| AIM OF THE TASK |
Using the records below, report how many lines hold "modifiers", with no extra text.

| SOURCE DATA |
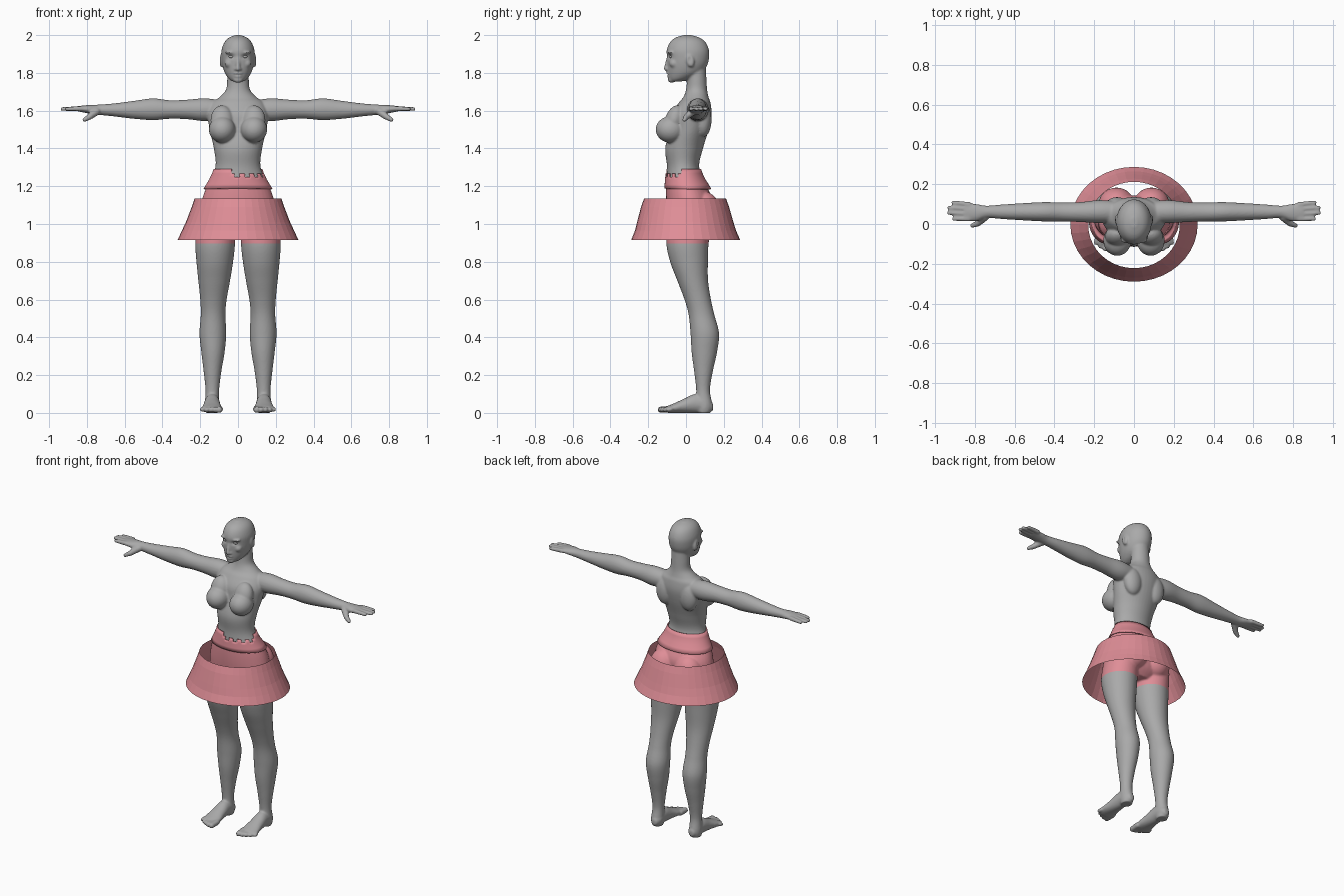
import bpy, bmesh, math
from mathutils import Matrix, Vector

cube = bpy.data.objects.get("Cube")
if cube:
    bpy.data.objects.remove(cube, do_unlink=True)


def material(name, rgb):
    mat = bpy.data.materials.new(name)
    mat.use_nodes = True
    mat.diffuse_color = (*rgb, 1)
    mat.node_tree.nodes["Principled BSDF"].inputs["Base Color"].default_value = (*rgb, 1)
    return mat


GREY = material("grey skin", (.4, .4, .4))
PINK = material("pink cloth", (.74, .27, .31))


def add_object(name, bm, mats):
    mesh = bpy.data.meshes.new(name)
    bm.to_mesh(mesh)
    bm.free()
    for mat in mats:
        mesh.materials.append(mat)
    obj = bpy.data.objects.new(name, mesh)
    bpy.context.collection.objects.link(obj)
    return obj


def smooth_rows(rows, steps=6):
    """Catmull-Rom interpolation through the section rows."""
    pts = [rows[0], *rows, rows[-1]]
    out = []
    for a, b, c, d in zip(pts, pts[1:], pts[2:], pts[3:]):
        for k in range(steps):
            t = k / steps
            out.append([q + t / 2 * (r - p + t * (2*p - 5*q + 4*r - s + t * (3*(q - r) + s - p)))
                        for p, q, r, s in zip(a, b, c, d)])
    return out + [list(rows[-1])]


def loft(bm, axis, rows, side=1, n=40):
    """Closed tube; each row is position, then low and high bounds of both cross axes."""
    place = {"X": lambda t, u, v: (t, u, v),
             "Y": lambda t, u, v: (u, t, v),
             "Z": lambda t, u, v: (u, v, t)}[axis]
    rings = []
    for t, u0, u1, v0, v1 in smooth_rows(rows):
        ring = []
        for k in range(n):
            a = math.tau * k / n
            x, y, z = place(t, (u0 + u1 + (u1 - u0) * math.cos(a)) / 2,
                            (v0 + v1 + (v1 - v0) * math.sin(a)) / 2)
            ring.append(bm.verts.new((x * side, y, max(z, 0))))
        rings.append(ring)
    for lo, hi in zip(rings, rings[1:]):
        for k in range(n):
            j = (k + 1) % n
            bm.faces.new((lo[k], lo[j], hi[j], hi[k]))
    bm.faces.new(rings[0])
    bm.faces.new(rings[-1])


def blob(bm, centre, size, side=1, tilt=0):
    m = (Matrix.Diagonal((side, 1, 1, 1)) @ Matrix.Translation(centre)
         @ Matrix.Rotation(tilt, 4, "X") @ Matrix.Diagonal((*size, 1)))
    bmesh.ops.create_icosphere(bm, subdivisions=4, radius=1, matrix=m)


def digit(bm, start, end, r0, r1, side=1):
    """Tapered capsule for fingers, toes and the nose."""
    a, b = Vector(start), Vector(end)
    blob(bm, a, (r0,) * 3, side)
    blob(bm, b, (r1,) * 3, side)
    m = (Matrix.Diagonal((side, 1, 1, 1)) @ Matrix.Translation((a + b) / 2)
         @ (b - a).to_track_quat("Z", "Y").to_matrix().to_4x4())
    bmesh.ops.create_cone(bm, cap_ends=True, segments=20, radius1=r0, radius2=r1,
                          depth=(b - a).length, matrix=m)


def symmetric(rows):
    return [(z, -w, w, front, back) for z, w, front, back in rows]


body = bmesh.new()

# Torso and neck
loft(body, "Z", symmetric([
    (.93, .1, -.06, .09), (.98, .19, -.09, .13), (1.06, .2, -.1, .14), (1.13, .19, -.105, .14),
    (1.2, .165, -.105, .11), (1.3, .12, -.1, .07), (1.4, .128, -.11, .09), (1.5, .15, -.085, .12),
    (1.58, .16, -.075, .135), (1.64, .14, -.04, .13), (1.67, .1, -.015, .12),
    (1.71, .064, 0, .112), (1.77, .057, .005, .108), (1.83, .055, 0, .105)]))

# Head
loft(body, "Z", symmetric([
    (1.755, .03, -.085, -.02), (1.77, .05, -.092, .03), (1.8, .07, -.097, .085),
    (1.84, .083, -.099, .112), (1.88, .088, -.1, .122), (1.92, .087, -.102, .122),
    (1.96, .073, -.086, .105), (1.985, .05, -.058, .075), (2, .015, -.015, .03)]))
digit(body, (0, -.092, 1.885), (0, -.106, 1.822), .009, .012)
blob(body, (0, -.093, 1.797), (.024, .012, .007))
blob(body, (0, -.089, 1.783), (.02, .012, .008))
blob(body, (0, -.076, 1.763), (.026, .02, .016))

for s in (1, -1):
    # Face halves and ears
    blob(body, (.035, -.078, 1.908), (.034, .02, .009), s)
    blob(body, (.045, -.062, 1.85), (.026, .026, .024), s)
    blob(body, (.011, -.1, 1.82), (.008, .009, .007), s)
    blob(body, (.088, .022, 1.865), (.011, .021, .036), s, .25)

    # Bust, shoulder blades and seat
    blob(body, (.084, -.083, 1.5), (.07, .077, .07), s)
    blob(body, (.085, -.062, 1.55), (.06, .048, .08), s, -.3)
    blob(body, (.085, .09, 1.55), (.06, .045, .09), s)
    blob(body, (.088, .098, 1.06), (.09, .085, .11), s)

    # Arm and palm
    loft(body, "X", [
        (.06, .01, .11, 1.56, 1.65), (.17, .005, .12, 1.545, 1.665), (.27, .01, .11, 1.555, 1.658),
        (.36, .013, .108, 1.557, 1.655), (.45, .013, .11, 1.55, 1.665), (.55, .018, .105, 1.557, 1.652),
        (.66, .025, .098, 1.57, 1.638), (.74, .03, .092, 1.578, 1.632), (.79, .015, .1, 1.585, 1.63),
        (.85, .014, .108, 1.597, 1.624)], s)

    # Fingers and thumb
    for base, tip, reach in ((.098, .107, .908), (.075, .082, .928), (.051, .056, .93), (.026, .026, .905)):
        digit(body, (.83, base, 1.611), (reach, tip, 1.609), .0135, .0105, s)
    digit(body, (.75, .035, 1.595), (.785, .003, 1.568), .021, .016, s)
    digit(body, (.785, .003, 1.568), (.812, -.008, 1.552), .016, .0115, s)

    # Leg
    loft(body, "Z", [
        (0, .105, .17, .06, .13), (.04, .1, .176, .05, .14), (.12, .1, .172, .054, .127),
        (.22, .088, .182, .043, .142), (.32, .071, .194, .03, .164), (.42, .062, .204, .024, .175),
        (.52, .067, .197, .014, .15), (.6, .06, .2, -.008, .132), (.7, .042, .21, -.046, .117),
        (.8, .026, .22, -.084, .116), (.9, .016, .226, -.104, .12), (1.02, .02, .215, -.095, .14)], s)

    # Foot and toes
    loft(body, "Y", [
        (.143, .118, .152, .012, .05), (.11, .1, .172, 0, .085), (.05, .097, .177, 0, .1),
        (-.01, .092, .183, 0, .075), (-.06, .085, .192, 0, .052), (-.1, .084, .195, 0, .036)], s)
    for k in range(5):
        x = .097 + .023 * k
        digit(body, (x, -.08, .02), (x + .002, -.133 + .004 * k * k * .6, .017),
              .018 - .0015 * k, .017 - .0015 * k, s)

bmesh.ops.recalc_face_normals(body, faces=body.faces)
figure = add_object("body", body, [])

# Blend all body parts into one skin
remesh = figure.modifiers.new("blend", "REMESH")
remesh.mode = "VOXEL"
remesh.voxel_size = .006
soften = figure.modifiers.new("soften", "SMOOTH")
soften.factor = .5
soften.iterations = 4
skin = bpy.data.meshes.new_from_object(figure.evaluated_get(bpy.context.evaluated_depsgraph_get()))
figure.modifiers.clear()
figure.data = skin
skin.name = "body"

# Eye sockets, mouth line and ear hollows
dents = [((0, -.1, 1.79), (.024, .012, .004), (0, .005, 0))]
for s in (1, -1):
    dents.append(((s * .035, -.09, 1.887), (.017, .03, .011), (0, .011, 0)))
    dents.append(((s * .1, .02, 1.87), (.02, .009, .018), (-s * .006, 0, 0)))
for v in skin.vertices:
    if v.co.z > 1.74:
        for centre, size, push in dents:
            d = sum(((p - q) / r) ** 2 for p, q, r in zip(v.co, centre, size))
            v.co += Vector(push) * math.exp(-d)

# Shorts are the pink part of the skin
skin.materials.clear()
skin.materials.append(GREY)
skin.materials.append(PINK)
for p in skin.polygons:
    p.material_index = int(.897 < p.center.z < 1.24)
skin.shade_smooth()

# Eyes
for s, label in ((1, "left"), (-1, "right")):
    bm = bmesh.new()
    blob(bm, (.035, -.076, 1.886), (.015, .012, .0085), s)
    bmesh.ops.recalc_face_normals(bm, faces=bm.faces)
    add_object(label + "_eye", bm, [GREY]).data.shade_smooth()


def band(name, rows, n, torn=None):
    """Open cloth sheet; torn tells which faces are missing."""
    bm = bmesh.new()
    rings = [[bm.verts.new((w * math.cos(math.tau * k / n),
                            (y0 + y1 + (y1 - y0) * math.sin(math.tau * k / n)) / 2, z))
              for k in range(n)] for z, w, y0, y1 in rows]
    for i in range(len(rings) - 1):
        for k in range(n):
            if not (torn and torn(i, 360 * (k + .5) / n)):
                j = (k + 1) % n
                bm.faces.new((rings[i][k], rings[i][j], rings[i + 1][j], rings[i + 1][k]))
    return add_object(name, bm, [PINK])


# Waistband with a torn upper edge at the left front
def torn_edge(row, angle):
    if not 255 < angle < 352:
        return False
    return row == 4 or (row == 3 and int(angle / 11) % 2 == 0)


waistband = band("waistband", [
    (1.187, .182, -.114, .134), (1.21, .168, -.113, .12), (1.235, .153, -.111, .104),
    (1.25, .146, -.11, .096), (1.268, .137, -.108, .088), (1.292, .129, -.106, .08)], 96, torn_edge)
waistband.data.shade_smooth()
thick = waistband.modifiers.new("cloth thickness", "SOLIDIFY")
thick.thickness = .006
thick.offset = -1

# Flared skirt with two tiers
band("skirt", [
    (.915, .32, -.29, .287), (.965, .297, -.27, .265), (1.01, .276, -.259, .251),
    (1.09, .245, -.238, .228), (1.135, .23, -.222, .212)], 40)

| ANSWER FOR THIS EXERCISE |
4